THE PROBLEM => Report every line from the material that contains the word "YELLOW".

----------

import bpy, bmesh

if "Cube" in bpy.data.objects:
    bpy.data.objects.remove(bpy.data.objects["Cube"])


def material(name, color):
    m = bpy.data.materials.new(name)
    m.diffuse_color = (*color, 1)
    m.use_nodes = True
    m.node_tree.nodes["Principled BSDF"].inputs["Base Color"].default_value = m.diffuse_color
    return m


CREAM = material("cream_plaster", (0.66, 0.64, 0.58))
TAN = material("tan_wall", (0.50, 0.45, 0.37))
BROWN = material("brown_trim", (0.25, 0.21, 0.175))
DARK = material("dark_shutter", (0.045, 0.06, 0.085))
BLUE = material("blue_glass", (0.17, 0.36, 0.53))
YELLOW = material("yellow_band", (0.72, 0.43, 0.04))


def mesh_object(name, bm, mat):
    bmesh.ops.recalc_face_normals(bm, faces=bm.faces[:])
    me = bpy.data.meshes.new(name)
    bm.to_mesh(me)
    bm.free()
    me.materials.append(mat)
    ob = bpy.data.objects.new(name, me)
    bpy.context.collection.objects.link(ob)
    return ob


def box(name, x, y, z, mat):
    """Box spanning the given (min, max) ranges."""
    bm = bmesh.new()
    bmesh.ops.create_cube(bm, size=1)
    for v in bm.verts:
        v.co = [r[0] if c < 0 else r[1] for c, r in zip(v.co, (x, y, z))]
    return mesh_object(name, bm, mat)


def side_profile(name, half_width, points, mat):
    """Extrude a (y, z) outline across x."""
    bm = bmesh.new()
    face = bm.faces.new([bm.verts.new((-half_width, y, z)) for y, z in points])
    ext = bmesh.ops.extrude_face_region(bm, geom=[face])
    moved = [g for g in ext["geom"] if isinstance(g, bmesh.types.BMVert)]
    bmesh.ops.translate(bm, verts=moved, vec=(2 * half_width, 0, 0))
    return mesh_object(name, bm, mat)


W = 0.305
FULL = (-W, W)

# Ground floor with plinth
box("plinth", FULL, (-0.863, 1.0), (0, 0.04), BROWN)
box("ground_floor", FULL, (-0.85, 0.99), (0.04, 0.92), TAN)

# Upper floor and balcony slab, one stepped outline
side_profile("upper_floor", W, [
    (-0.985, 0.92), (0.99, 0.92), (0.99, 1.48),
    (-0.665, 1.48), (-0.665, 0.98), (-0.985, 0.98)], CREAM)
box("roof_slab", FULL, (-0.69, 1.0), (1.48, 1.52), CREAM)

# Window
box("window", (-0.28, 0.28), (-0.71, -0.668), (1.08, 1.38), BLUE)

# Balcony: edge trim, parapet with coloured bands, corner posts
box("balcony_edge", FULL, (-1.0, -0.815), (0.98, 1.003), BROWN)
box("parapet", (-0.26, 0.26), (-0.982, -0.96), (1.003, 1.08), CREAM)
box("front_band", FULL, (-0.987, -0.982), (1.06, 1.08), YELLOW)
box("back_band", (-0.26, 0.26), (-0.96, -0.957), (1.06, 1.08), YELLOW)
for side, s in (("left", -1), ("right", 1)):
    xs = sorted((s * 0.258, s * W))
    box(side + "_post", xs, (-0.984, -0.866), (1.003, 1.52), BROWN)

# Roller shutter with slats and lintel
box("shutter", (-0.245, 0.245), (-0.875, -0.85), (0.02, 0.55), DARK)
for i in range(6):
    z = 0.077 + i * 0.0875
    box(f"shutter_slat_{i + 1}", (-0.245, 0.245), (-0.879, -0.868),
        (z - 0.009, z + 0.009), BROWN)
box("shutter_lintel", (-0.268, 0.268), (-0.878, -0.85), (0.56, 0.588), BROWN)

----------

RESULT OF THE TASK =>
YELLOW = material("yellow_band", (0.72, 0.43, 0.04))
box("front_band", FULL, (-0.987, -0.982), (1.06, 1.08), YELLOW)
box("back_band", (-0.26, 0.26), (-0.96, -0.957), (1.06, 1.08), YELLOW)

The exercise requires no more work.